CCHQ organised no hustings and intended to conduct the vote among members, had there been one, entirely online. Activists spent a weekend telephoning elderly members without email addresses to arrange alternative provisions.

In the end, this was needless. The touted return of Boris Johnson – who was definitely going to stand, according to allies like James Duddridge and Jacob Rees Mogg – did not materialise. As in 2016, Johnson recognised that this was not his time. Several of his key supporters, including Duddridge, piled in behind Sunak.

Only Penny Mordaunt remained and, literally at the last minute, withdrew having not quite reached 100 nominations (reportedly having stalled at 97).

Rishi Sunak became Leader by default as the only valid nominee and, the following day, Prime Minister.

At the heart of this episode is an issue with party members selecting a party’s leader, particularly whilst that party is in government.

In the end, the will of the parliamentary party was realised.
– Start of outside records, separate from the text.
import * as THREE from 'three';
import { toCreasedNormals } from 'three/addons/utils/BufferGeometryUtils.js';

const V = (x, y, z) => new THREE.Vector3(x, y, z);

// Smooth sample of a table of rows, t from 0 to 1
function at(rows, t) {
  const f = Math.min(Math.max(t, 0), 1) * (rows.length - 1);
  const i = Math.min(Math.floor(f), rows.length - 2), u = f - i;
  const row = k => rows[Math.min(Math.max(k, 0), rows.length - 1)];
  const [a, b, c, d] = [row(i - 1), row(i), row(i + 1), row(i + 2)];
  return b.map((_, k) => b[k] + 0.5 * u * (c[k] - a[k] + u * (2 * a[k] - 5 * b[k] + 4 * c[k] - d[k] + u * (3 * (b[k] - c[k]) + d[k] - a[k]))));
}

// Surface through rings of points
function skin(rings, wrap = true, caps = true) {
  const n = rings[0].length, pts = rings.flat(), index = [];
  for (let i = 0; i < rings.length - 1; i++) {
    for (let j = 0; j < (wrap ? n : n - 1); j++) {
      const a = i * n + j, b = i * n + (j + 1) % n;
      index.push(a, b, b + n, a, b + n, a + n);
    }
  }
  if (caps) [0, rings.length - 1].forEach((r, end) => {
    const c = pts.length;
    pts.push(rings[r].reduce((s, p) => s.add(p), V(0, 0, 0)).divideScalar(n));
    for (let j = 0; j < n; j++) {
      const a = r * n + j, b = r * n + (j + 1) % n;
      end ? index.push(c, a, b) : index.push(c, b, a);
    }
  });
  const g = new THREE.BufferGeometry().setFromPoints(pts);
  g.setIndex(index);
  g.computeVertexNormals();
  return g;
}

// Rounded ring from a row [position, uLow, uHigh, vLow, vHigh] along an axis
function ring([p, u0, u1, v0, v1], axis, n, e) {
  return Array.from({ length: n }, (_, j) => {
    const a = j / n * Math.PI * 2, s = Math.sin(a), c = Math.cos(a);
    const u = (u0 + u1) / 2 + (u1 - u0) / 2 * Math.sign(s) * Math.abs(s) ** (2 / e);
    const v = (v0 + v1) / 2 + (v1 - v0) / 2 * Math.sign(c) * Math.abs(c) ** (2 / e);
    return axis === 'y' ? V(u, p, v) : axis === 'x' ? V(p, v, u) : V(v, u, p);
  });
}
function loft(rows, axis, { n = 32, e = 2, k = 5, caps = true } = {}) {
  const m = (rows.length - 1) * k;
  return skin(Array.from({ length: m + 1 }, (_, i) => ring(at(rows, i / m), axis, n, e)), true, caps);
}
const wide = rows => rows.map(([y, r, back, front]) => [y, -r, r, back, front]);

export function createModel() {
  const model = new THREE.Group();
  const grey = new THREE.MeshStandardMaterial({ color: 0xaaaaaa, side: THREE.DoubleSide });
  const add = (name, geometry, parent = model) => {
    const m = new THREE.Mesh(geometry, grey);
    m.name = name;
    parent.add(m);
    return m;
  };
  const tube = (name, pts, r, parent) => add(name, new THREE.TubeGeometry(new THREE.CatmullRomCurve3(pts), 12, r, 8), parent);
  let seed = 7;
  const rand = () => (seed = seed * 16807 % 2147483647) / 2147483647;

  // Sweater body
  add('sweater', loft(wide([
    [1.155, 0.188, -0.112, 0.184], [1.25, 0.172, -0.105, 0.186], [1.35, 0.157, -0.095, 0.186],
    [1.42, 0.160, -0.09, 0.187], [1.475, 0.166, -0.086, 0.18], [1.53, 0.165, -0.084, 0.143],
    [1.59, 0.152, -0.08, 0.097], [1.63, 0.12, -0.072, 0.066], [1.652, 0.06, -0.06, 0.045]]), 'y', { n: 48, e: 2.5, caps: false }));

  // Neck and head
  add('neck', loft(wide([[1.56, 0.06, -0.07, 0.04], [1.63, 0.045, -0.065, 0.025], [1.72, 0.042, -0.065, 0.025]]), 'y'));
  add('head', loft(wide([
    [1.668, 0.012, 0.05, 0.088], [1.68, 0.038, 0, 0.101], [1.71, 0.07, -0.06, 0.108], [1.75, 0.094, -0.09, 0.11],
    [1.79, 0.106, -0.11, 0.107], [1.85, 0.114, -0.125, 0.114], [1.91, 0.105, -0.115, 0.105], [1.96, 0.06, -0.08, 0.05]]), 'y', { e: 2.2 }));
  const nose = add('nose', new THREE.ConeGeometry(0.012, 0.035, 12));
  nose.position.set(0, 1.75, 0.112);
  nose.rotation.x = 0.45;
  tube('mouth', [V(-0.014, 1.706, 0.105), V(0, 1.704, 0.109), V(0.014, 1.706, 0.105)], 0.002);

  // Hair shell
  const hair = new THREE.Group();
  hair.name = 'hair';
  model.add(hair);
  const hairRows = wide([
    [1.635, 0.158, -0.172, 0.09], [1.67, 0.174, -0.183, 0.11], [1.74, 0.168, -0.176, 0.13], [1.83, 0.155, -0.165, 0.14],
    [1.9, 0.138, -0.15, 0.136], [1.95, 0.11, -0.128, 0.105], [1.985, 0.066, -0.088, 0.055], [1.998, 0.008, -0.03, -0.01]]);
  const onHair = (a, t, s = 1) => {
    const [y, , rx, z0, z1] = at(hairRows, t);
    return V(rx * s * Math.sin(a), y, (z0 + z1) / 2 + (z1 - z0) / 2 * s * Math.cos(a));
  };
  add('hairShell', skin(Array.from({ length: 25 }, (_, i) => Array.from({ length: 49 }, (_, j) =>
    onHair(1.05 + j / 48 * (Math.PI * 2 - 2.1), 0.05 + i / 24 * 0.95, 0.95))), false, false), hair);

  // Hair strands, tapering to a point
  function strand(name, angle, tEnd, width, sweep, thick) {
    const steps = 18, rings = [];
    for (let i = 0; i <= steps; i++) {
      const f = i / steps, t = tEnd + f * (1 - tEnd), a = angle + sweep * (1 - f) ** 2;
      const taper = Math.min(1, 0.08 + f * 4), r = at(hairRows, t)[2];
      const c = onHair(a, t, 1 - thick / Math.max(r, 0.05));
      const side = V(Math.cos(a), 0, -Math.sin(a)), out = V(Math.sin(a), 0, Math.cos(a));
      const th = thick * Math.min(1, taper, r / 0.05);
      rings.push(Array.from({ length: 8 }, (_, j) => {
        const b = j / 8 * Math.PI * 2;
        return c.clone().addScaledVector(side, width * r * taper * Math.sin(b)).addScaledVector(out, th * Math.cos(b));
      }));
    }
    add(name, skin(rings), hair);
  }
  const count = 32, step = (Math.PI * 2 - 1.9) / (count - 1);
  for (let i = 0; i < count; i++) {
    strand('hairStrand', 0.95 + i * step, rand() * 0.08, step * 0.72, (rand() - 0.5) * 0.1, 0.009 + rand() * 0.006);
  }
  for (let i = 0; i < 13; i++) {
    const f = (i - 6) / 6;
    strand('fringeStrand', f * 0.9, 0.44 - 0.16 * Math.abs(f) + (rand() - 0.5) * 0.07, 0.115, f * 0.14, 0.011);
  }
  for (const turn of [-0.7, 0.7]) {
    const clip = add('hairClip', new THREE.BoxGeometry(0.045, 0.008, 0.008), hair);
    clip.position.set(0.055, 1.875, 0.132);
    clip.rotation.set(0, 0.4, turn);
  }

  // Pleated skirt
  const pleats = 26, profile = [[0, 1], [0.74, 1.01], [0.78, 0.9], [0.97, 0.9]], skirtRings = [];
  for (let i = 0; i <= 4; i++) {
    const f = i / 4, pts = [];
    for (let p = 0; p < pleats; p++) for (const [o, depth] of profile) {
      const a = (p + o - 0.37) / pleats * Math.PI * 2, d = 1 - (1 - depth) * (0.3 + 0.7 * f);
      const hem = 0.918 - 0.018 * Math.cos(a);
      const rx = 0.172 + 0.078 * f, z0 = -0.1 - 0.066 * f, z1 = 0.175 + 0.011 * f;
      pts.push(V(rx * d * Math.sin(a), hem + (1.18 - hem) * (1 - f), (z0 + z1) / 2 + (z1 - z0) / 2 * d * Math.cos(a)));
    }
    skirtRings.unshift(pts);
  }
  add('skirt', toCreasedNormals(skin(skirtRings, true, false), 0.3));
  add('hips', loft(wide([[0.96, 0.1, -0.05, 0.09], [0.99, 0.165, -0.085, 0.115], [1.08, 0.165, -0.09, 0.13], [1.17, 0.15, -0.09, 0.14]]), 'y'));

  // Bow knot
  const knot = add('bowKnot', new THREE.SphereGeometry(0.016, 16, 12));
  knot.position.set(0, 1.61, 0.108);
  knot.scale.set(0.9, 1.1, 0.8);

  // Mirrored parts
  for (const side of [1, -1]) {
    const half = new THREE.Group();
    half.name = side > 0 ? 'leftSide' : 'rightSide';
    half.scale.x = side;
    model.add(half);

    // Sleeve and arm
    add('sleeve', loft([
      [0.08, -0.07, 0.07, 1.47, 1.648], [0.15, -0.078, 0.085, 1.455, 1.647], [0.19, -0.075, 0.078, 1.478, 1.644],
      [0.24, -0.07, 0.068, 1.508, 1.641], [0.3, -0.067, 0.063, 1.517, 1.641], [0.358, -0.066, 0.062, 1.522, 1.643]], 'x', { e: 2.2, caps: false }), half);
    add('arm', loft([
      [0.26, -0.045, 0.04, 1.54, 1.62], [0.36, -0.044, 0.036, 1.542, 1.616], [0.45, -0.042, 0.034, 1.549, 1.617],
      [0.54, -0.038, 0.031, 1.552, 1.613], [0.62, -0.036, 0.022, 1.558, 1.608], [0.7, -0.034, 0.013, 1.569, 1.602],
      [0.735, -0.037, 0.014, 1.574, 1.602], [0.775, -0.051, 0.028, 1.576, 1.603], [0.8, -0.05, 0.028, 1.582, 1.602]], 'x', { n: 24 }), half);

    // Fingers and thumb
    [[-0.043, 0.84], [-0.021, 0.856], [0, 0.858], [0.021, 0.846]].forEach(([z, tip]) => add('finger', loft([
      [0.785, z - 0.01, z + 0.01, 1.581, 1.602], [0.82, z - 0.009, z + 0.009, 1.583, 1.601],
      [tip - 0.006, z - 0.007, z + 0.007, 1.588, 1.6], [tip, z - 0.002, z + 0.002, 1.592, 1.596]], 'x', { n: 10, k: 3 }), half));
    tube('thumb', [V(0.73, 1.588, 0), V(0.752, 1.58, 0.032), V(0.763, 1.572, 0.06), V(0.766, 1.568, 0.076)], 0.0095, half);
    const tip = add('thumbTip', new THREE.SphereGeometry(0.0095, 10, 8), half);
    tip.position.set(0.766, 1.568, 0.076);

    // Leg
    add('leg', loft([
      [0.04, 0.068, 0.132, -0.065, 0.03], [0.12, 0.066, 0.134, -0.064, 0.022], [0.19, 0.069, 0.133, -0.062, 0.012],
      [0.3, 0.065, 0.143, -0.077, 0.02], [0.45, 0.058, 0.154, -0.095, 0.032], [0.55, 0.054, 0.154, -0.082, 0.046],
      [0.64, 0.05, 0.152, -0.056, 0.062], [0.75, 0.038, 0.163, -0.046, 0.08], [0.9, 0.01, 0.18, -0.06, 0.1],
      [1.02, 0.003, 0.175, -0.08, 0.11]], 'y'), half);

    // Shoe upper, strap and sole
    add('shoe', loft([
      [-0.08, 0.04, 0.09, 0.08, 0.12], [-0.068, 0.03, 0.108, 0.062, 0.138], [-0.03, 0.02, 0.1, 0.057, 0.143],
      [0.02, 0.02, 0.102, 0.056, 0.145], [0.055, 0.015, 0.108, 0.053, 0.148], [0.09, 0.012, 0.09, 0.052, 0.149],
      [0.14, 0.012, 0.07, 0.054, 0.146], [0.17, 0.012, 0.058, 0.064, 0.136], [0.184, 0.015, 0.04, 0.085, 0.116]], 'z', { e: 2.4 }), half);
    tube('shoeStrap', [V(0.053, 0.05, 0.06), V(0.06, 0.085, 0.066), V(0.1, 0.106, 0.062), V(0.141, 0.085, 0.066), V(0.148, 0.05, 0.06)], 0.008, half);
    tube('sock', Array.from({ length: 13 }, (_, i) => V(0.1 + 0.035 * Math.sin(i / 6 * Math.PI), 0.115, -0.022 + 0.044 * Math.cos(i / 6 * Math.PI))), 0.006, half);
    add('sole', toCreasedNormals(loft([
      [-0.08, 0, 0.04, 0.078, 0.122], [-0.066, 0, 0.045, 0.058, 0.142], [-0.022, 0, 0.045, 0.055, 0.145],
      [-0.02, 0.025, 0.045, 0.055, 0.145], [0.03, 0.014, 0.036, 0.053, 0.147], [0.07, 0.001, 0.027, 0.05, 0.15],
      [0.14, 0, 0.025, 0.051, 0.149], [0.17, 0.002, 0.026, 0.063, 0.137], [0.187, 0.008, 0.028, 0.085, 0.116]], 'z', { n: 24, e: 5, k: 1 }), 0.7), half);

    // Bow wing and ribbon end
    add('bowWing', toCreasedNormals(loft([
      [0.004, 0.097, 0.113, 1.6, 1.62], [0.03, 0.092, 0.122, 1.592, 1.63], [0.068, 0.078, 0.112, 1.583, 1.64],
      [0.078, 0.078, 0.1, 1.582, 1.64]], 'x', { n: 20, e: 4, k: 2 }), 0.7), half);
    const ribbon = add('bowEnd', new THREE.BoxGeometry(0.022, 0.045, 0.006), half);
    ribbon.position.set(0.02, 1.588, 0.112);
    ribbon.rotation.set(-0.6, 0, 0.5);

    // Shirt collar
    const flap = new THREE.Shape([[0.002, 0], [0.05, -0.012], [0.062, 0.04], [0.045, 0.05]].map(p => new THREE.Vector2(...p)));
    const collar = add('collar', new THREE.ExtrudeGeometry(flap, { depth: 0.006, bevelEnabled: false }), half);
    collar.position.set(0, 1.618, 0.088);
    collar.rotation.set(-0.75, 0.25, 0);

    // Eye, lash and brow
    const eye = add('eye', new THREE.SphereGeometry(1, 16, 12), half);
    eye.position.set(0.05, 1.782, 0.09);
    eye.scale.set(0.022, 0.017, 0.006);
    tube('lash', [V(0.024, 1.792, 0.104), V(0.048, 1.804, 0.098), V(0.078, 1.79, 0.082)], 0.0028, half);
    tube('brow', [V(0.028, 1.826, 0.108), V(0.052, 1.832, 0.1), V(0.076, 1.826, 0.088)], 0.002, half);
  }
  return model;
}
Conservative MPs had shown no strong indication that they wished to be led by Truss. Many of them supported her at Johnson’s instruction, to stop Sunak. Others because it was apparent, in a ‘Liz v Rishi’ contest, that it would be her handing out the ministerial jobs.

The notion of party members selecting a party leader and, in this case, the Prime Minister is a very recent innovation. It is also one which does not sit comfortably with our constitutional norms, whereby a party leader must command the confidence of their MPs. Yet Truss, who had such little support among parliamentary colleagues initially, won the leadership by appealing to the Conservative membership, which was at odds with the party’s MPs.

Truss’ lack of genuine support among MPs, rather than those who had backed her for personal or strategic reasons (i.e. stopping Sunak) was always going to be a problem for her authority in parliament. Only 50 had backed her from the start – and even some of those had lost confidence in her after a matter of weeks.

The call for papers for 'Conservatisms: The UK Conservative Party and 'True' Conservatism' is available here:

Antony Mullen (Bolton) and David Jeffery (Liverpool) are the co-Convenors of the Conservativism Studies Group and Sam Blaxland (UCL) is the group’s Research and Impact Officer.